On Thursday morning, I stood alongside my slack-jawed classmates in front of a campus television, watching Minnesota Senator, Al Franken, announce his impending resignation from the United States Senate. In his speech, Franken appeared confident in his decision but danced around allegations that landed him at the podium in the first place. “I think it was the right thing to do. I also think it gave some people the false impression that I was admitting to doing things, that, in fact, I haven’t done,” NBC quoted. The New York Times has called it “the highest-profile casualty in the growing list of lawmakers felled by charges of sexual harassment or indiscretions.”
The more stories I read, the bigger the pit in my stomach grew. I remembered shaking Senator Franken’s hand at the Minneapolis Pride parade and bragging about his fantastic policies to my out-of-state friends. Someone I once admired was crashing and burning.
But the pit in my stomach wasn’t one of sadness. It was one of guilt.
I knew I shouldn’t feel sad that he resigned. I should feel satisfied. Relieved, even. Eight women have accused him of harrassment, so wouldn’t my disappointment make me a bad feminist?
The short answer? Yes.
As sad as it is to see a revered Democratic Senator leave office (especially amidst Republican support for a known pedophile), Al Franken cannot claim to champion women’s rights if he once engaged in behavior that actively suppresses them. Yes, people can change, and yes, it happened years ago, but hasn’t the same excuse been used for Moore? For Weinstein? If I dismiss even his most minor transgressions, what else might I condone in defense of other perpetrators I respect?
As a feminist, a Democrat and a Minnesotan, the allegations against Franken have challenged my ethics since the first story broke. But the fact of the matter is, Franken did something wrong. His policy doesn’t matter, his current intentions as a lawmaker don’t matter; none of that matters if he hurt the women he claims to support. If I won’t watch Tarantino movies anymore, I can’t support Al Franken and still call myself a good feminist.
“I think resignation is important because it shows that people who commit sexual assault and other acts of violence against women will not be excused or tolerated,” my sister said.
Supporting women is not a part-time job—you can’t clock out as soon as you want to believe the allegations against your favorite senator, director or morning-show host are false. In an age in which the left and right seem to be moving further away from each other by the minute, many of us are guilty of cementing and standing by our beliefs with ox-like stubbornness. I myself have accused family members and acquaintances of refusing to hear another perspective. Was my first reaction to Franken’s resignation inappropriate? Yes. But through willingness to accept that I was wrong in my initial stance, I was able to realign my ethics.
Believe in women.
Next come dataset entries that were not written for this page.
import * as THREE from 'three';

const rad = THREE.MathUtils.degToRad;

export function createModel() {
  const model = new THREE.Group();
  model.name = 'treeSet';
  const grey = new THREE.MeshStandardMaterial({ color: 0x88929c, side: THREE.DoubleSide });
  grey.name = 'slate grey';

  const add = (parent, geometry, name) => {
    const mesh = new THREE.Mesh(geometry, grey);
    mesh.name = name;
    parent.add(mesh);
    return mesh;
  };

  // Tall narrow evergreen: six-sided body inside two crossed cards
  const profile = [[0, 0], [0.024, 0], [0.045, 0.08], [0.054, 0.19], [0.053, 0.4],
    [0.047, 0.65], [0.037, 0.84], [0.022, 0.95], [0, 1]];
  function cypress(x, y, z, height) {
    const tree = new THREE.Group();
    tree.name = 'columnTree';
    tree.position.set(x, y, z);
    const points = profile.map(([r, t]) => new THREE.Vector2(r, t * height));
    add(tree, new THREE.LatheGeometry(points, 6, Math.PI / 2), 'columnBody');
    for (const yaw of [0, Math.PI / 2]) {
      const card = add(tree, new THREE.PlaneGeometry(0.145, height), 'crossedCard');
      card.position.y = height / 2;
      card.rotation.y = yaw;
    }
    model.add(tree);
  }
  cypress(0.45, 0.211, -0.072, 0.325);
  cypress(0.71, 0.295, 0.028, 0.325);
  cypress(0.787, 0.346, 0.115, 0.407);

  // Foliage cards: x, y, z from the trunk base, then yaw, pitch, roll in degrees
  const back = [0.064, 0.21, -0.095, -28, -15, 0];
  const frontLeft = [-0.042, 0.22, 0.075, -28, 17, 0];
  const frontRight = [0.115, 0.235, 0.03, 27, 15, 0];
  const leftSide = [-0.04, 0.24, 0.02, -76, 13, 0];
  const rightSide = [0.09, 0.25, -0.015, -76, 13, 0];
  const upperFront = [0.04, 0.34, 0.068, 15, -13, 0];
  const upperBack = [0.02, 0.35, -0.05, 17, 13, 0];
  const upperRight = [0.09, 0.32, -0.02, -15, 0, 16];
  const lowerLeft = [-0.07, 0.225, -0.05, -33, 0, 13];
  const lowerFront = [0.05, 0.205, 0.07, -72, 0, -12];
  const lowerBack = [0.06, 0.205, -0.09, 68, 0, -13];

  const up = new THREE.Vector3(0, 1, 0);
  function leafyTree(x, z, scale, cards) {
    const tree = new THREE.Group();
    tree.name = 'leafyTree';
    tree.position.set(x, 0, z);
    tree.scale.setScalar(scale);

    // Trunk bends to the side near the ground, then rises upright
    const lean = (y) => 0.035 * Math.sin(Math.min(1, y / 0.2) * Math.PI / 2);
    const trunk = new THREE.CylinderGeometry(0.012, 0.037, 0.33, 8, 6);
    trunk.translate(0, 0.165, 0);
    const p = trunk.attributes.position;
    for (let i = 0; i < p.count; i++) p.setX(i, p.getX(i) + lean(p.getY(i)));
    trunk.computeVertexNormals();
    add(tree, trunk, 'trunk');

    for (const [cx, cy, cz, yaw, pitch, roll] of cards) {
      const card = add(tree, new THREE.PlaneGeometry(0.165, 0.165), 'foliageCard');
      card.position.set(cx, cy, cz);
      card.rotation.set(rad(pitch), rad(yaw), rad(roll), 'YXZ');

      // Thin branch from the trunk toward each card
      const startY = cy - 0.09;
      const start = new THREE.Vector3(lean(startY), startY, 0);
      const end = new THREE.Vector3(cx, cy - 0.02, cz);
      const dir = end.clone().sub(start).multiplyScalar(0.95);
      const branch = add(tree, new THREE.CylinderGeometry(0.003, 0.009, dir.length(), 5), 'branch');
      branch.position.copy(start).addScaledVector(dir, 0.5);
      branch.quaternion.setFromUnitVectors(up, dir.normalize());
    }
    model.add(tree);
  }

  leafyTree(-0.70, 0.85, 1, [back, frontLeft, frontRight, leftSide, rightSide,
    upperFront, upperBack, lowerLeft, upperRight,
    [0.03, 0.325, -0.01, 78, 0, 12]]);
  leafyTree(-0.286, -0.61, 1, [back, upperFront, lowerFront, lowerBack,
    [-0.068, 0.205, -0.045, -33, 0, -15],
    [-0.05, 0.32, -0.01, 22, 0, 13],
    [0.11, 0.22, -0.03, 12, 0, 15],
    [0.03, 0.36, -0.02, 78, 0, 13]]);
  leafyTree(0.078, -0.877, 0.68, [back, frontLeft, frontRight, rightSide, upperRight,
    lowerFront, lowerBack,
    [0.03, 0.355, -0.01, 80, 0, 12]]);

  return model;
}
Support women. Whether the victim is Rose McGowan or Megyn Kelly, women’s rights cannot move forward if we do not allow ourselves room to grow as feminists and, for that matter, as decent people.